◆ Instructions for the task ◆
Find the string "grey" in the data, then copy every line where it is found.

◆ Material for the task ◆
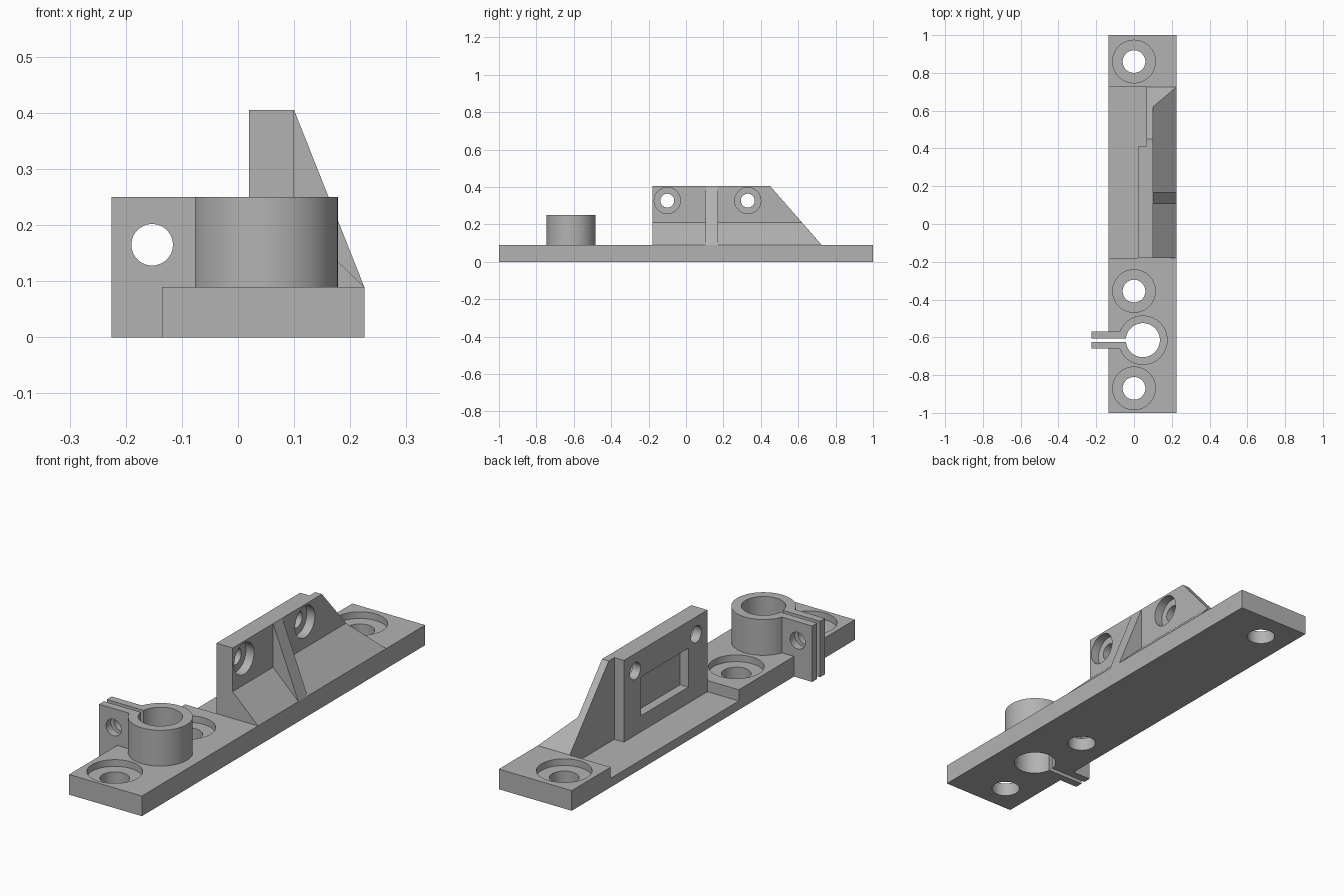
import bpy
import bmesh
from mathutils import Matrix, Vector

cube = bpy.data.objects.get("Cube")
if cube:
    bpy.data.objects.remove(cube, do_unlink=True)

grey = bpy.data.materials.new("plain grey")
grey.use_nodes = True
colour = (0.45, 0.45, 0.45, 1)
grey.diffuse_color = colour
grey.node_tree.nodes["Principled BSDF"].inputs["Base Color"].default_value = colour


def finish(name, bm):
    bmesh.ops.recalc_face_normals(bm, faces=bm.faces)
    mesh = bpy.data.meshes.new(name)
    bm.to_mesh(mesh)
    bm.free()
    mesh.materials.append(grey)
    obj = bpy.data.objects.new(name, mesh)
    bpy.context.collection.objects.link(obj)
    return obj


def prism(name, axis, profile, lo, hi):
    """Extrude a 2D profile along an axis; profile is in the other two axes."""
    bm = bmesh.new()
    k = "xyz".index(axis)

    def place(p, t):
        c = list(p)
        c.insert(k, t)
        return bm.verts.new(c)

    face = bm.faces.new([place(p, lo) for p in profile])
    out = bmesh.ops.extrude_face_region(bm, geom=[face])
    shift = Vector((0, 0, 0))
    shift[k] = hi - lo
    bmesh.ops.translate(bm, vec=shift,
                        verts=[g for g in out["geom"] if isinstance(g, bmesh.types.BMVert)])
    return finish(name, bm)


def box(name, x, y, z):
    return prism(name, "z", [(x[0], y[0]), (x[1], y[0]), (x[1], y[1]), (x[0], y[1])], *z)


def cylinder(name, axis, centre, radius, lo, hi):
    """Round bar along an axis; centre is in the other two axes."""
    bm = bmesh.new()
    bmesh.ops.create_cone(bm, cap_ends=True, segments=64, radius1=radius,
                          radius2=radius, depth=hi - lo)
    c = list(centre)
    c.insert("xyz".index(axis), (lo + hi) / 2)
    turn = {"x": Matrix.Rotation(1.5707963, 4, "Y"),
            "y": Matrix.Rotation(1.5707963, 4, "X"),
            "z": Matrix.Identity(4)}[axis]
    bmesh.ops.transform(bm, matrix=Matrix.Translation(c) @ turn, verts=bm.verts)
    return finish(name, bm)


helpers = []


def combine(target, others, operation):
    for other in others:
        mod = target.modifiers.new("bool", "BOOLEAN")
        mod.operation = operation
        mod.solver = "EXACT"
        mod.object = other
        bpy.context.view_layer.update()
        graph = bpy.context.evaluated_depsgraph_get()
        mesh = bpy.data.meshes.new_from_object(target.evaluated_get(graph))
        target.modifiers.clear()
        target.data = mesh
        other.hide_render = True
        if other not in helpers:
            helpers.append(other)


# Shared clamp cutters
ring_centre = (0.047, -0.615)
bore = cylinder("bore_cutter", "z", ring_centre, 0.09, -0.1, 0.4)
slot = box("slot_cutter", (-0.4, 0.0), (-0.625, -0.605), (-0.1, 0.4))

# Base plate with lowered shelf and counterbored screw holes
base = box("base_plate", (-0.135, 0.225), (-1, 1), (0, 0.09))
cuts = [box("shelf_cutter", (-0.3, 0.08), (-0.18, 0.725), (0.04, 0.3)), bore, slot]
for y in (-0.87, -0.355, 0.86):
    cuts.append(cylinder("screw_cutter", "z", (0, y), 0.06, -0.1, 0.2))
    cuts.append(cylinder("head_cutter", "z", (0, y), 0.113, 0.06, 0.2))
combine(base, cuts, "DIFFERENCE")

# Upright wall: thin sloped plate thickened along the front
wall = prism("upright_wall", "x", [(-0.18, 0.04), (0.725, 0.04), (0.725, 0.09),
                                   (0.45, 0.405), (-0.18, 0.405)], 0.067, 0.10)
pad = box("wall_pad", (0.02, 0.09), (-0.18, 0.41), (0.04, 0.405))
combine(wall, [pad], "UNION")

# Wall pocket and counterbored mounting holes
cuts = [box("pocket_cutter", (-0.1, 0.06), (-0.045, 0.29), (0.112, 0.285))]
for y in (-0.10, 0.33):
    cuts.append(cylinder("mount_cutter", "x", (y, 0.327), 0.037, -0.1, 0.2))
    cuts.append(cylinder("mount_head_cutter", "x", (y, 0.327), 0.07, 0.06, 0.2))
combine(wall, cuts, "DIFFERENCE")

# Sloped foot along the wall, its back end following the wall slope
bm = bmesh.new()
for x, z, back in ((0.10, 0.09, 0.725), (0.10, 0.21, 0.62), (0.225, 0.09, 0.725)):
    for y in (-0.18, back):
        bm.verts.new((x, y, z))
bmesh.ops.convex_hull(bm, input=bm.verts)
bmesh.ops.dissolve_limit(bm, angle_limit=0.01, verts=bm.verts, edges=bm.edges)
foot = finish("wall_foot", bm)

# Triangular stiffening rib
rib = prism("wall_rib", "y", [(0.10, 0.09), (0.225, 0.09), (0.10, 0.405)], 0.105, 0.17)

# Split clamp ring with two ears
clamp = cylinder("clamp", "z", ring_centre, 0.131, 0.09, 0.25)
ears = prism("clamp_ears", "y", [(-0.225, 0), (-0.135, 0), (-0.135, 0.09), (0, 0.09),
                                 (0, 0.25), (-0.225, 0.25)], -0.66, -0.57)
combine(clamp, [ears], "UNION")
pinch = cylinder("pinch_cutter", "y", (-0.153, 0.165), 0.037, -0.8, -0.4)
combine(clamp, [bore, slot, pinch], "DIFFERENCE")

for obj in helpers:
    bpy.data.objects.remove(obj, do_unlink=True)

# Smooth the round walls, keep edges sharp
for obj in (base, wall, foot, rib, clamp):
    bpy.ops.object.select_all(action="DESELECT")
    obj.select_set(True)
    bpy.context.view_layer.objects.active = obj
    bpy.ops.object.shade_smooth_by_angle(angle=0.5)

◆ Answer section ◆
grey = bpy.data.materials.new("plain grey")
grey.use_nodes = True
grey.diffuse_color = colour
grey.node_tree.nodes["Principled BSDF"].inputs["Base Color"].default_value = colour
    mesh.materials.append(grey)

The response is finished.